> _Action item_:
Which lines of the entries below run from the one holding "(0.04, 0.19, 0.225))" to the one holding "f.material_index = rule(f.calc_center_median().z)", inclusive? Set down exactly those lines and no others.

*** Begin section ***

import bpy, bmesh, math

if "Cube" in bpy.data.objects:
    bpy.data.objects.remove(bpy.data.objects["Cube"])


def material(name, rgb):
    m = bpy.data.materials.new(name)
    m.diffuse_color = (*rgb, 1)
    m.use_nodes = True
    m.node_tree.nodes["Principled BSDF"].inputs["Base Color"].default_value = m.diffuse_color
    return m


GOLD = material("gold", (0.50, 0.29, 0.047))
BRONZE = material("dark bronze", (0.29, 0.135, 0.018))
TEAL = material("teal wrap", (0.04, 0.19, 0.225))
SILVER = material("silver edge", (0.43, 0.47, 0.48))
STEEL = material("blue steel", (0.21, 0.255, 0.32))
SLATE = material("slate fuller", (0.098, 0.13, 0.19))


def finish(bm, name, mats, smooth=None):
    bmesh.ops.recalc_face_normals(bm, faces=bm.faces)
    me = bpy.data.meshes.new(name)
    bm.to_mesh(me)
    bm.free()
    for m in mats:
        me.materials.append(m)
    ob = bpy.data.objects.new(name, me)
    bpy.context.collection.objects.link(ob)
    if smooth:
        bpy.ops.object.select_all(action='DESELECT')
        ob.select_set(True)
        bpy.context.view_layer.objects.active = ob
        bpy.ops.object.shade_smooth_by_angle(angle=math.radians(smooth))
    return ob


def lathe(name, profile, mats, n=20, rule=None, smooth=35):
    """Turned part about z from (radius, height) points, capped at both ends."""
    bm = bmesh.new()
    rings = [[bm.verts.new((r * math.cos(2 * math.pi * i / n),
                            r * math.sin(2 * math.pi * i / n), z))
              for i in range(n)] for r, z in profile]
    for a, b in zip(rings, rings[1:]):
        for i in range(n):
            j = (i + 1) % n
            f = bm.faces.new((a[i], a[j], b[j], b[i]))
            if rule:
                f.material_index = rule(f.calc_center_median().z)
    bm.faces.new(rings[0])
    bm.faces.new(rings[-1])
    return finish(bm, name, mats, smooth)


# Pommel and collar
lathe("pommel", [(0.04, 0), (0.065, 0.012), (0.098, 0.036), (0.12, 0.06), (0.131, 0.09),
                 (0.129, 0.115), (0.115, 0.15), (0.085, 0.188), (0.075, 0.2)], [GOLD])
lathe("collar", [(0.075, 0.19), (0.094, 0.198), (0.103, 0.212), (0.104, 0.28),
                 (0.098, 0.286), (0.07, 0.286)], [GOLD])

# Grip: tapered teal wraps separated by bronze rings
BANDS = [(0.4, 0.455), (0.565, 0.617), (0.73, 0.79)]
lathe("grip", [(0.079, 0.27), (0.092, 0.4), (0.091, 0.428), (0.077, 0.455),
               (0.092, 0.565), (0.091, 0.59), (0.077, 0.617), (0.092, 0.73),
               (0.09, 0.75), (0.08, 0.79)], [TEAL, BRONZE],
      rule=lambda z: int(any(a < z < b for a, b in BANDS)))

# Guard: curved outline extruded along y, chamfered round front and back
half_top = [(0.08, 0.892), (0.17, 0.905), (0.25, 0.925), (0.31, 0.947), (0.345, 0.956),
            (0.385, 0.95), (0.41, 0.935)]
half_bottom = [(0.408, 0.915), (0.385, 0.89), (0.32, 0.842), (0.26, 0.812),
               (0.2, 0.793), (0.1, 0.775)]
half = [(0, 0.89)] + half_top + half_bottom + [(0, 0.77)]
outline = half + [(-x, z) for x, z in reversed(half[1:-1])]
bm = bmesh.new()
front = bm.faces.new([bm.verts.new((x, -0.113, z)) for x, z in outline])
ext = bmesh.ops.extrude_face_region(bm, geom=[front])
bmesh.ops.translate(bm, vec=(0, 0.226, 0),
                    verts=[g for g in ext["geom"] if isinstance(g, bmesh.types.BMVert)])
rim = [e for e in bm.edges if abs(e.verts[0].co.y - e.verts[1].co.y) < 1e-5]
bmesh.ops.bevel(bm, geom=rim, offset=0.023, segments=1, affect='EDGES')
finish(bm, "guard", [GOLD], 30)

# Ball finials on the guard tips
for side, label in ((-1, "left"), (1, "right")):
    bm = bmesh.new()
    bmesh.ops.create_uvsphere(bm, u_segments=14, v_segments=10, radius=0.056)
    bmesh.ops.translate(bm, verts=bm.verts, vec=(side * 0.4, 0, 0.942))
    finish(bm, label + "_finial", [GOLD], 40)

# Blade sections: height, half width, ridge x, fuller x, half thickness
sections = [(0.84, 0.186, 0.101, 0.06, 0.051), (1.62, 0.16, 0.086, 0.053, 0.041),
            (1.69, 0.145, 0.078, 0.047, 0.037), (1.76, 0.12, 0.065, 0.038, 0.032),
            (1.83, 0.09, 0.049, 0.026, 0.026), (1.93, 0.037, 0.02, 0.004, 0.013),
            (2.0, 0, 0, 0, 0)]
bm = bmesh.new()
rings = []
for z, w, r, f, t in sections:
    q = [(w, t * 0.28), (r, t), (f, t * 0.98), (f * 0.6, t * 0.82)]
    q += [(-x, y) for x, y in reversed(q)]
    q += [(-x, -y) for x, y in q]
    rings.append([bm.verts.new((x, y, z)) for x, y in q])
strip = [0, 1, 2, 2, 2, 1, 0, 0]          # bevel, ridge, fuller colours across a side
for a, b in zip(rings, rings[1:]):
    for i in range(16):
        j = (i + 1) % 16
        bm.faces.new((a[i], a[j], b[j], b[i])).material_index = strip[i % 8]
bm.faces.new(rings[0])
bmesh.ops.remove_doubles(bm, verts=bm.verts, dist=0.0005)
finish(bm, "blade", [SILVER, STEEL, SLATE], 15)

*** End section ***

> _Task solution_:
TEAL = material("teal wrap", (0.04, 0.19, 0.225))
SILVER = material("silver edge", (0.43, 0.47, 0.48))
STEEL = material("blue steel", (0.21, 0.255, 0.32))
SLATE = material("slate fuller", (0.098, 0.13, 0.19))


def finish(bm, name, mats, smooth=None):
    bmesh.ops.recalc_face_normals(bm, faces=bm.faces)
    me = bpy.data.meshes.new(name)
    bm.to_mesh(me)
    bm.free()
    for m in mats:
        me.materials.append(m)
    ob = bpy.data.objects.new(name, me)
    bpy.context.collection.objects.link(ob)
    if smooth:
        bpy.ops.object.select_all(action='DESELECT')
        ob.select_set(True)
        bpy.context.view_layer.objects.active = ob
        bpy.ops.object.shade_smooth_by_angle(angle=math.radians(smooth))
    return ob


def lathe(name, profile, mats, n=20, rule=None, smooth=35):
    """Turned part about z from (radius, height) points, capped at both ends."""
    bm = bmesh.new()
    rings = [[bm.verts.new((r * math.cos(2 * math.pi * i / n),
                            r * math.sin(2 * math.pi * i / n), z))
              for i in range(n)] for r, z in profile]
    for a, b in zip(rings, rings[1:]):
        for i in range(n):
            j = (i + 1) % n
            f = bm.faces.new((a[i], a[j], b[j], b[i]))
            if rule:
                f.material_index = rule(f.calc_center_median().z)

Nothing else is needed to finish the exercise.